### Saved data entries
/---

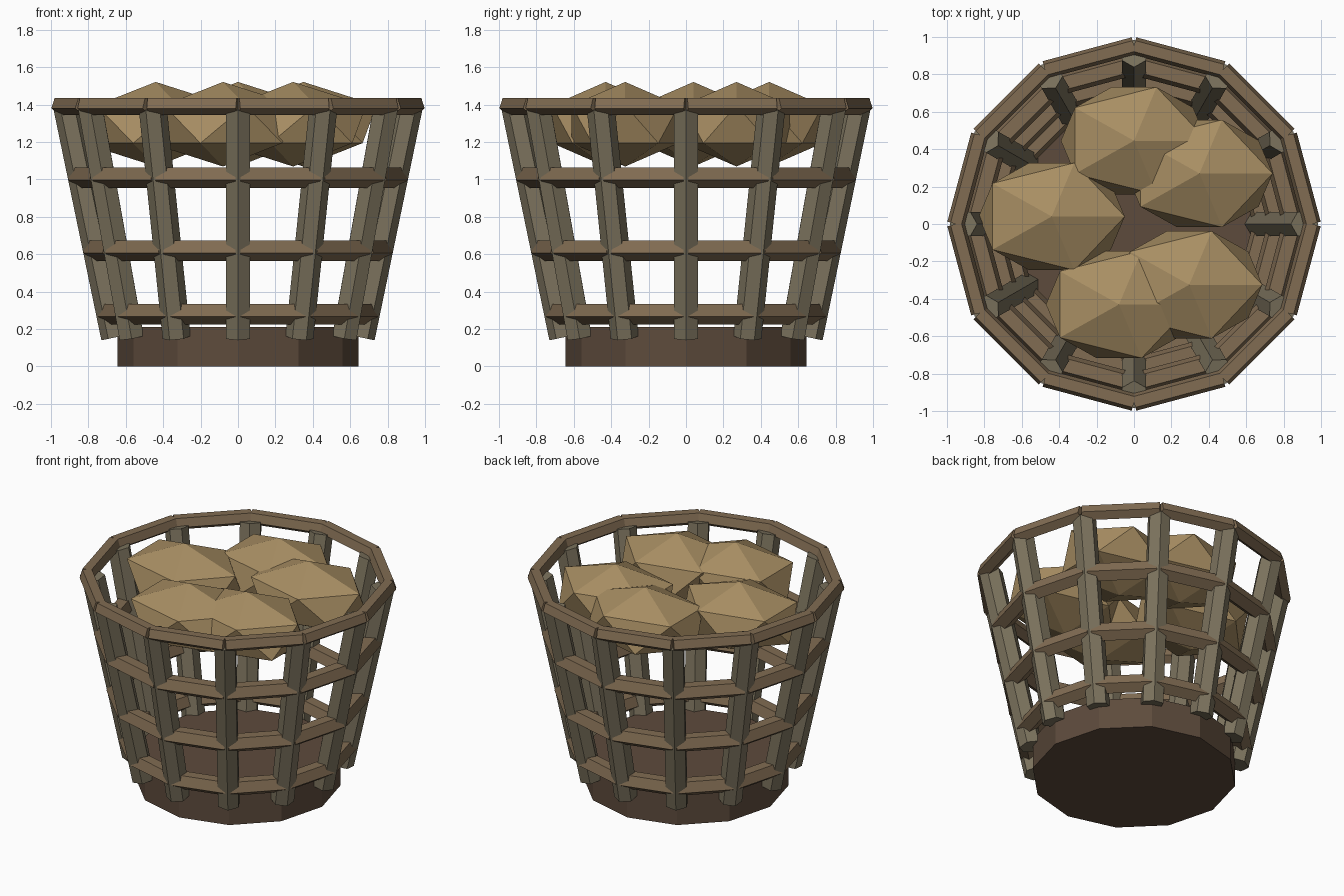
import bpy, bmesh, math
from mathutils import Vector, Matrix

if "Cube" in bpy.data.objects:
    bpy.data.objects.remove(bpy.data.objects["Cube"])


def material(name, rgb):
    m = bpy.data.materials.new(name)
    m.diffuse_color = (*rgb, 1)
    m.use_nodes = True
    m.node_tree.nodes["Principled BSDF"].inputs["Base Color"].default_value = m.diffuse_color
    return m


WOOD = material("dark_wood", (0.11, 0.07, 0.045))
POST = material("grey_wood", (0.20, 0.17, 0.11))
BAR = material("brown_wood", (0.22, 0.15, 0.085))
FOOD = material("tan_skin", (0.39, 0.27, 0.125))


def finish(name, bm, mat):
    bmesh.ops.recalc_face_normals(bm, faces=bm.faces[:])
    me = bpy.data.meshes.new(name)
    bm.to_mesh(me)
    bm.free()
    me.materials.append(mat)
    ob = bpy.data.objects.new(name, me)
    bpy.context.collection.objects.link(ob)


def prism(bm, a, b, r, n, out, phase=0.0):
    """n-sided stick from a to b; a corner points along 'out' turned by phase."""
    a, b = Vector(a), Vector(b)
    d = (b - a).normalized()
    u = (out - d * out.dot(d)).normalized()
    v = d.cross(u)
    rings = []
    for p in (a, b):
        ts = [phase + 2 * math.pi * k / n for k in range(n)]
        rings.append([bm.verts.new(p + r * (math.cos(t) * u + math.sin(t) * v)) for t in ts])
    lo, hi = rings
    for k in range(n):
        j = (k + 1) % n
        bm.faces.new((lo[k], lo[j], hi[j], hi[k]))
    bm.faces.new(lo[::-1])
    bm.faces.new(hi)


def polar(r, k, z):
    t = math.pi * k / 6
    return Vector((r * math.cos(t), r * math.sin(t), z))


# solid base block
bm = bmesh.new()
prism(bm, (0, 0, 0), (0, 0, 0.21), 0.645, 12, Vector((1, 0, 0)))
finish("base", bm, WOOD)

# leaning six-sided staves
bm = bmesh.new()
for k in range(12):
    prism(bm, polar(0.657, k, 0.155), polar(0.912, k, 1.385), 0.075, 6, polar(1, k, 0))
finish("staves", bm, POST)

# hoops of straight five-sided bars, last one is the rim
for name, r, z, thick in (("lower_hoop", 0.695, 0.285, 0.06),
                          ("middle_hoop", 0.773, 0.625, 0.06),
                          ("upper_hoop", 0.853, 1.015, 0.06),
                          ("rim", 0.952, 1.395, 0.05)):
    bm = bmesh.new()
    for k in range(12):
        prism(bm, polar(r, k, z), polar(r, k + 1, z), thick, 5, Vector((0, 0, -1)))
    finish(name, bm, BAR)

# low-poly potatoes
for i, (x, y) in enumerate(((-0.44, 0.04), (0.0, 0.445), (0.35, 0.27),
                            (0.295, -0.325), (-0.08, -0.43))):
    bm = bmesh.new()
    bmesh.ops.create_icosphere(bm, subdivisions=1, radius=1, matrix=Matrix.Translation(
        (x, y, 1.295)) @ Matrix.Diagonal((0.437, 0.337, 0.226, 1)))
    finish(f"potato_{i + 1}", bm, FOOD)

\---
/---

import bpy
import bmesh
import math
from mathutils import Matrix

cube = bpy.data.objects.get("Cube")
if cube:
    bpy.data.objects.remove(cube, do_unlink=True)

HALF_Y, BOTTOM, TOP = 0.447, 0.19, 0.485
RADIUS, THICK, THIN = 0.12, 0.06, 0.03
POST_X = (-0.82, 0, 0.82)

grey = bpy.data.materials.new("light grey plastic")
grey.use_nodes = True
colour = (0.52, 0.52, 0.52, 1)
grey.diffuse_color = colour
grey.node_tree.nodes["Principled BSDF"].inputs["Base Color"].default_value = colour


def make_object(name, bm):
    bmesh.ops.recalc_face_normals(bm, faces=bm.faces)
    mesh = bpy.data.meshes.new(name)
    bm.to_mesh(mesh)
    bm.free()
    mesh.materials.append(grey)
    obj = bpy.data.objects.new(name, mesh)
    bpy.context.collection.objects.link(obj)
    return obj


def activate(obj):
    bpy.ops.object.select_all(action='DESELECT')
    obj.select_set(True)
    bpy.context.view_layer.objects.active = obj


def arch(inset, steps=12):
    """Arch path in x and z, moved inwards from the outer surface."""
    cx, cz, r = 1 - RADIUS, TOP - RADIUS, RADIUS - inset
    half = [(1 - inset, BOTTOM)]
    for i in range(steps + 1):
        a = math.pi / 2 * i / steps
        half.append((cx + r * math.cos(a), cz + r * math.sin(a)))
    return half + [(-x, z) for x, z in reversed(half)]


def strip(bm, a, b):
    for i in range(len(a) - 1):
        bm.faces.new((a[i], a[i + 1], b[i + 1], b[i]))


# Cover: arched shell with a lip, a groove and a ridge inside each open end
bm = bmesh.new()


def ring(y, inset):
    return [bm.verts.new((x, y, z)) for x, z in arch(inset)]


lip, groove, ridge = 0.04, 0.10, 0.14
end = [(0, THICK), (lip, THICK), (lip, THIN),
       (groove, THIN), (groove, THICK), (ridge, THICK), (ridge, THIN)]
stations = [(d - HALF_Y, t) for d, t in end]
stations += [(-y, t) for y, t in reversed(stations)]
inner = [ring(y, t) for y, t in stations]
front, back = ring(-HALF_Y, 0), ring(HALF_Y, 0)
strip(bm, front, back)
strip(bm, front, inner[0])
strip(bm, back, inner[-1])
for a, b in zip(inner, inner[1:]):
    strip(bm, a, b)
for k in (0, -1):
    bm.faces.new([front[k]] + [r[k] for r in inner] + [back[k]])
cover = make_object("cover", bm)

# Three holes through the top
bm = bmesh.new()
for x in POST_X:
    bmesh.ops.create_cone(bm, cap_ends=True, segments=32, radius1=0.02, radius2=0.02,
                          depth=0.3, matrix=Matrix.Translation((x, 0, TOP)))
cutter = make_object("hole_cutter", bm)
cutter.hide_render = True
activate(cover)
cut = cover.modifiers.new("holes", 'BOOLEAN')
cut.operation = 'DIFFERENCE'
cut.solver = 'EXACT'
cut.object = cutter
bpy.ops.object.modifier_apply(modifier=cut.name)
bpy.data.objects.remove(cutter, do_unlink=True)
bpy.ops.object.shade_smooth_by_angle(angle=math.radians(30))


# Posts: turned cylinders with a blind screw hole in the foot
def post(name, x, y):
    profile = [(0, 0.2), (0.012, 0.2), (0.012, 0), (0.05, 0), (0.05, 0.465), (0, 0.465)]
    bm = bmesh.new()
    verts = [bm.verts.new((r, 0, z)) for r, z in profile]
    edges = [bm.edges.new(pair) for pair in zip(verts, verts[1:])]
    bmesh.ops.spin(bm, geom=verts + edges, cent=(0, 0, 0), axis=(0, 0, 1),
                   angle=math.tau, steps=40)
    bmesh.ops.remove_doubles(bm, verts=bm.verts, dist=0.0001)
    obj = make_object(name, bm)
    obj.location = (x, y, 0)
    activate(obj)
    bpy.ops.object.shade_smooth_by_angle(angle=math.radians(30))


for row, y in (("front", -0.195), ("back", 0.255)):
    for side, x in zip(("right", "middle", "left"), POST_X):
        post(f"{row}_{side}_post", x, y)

\---
/---

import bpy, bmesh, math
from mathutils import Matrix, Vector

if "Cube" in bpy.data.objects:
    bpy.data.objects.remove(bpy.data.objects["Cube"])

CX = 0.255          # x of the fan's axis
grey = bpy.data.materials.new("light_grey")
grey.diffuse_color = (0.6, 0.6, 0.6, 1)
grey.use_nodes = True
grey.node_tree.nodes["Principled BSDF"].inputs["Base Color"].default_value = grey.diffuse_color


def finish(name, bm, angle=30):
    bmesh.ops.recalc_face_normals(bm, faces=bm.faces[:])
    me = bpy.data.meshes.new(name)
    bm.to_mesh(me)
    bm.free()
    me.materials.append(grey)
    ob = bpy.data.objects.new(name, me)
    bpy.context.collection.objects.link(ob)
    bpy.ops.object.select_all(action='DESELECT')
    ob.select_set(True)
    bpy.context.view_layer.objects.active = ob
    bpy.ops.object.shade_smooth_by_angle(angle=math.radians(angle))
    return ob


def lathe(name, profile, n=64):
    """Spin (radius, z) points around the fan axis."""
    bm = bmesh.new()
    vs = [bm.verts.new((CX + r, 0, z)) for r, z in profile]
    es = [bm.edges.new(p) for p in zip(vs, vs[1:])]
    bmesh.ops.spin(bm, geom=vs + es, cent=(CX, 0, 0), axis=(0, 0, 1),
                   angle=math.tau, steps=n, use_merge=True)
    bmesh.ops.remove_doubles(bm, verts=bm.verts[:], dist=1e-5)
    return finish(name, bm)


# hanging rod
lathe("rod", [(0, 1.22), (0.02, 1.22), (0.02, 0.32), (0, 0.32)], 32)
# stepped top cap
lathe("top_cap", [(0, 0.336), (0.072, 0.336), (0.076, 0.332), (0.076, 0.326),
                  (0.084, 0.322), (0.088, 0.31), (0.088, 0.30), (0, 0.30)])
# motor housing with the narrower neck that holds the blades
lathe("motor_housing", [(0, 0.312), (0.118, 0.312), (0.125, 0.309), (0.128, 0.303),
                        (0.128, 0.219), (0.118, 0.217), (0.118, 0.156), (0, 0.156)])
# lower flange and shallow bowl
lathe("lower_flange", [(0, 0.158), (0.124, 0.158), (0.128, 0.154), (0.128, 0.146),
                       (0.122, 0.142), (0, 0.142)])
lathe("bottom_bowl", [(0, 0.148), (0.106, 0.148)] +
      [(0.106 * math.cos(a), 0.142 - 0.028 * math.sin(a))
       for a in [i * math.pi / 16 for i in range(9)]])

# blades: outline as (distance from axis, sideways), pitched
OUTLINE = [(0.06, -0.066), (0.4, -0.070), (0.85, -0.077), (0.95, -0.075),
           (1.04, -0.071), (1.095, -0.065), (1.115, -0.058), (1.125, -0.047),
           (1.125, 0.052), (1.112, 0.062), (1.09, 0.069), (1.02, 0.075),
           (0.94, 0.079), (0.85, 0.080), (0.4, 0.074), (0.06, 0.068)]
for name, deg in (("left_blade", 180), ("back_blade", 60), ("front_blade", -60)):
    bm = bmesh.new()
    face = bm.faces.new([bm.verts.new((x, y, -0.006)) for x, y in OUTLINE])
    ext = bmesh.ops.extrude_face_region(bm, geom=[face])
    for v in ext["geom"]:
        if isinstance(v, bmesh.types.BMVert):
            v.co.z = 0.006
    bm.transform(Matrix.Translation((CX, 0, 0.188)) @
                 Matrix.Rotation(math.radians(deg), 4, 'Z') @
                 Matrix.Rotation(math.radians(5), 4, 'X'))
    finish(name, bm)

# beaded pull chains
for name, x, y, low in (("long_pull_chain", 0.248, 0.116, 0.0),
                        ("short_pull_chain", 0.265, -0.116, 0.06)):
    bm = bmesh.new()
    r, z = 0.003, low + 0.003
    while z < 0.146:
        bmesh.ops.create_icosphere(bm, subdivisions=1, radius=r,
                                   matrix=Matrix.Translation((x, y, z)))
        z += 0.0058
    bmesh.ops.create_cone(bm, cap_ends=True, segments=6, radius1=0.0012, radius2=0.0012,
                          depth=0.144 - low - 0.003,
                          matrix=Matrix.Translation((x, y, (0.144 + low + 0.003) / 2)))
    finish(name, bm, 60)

\---

### What you should do
Line count for "active": determine it from the data and answer with the number by itself.

### Answer area
2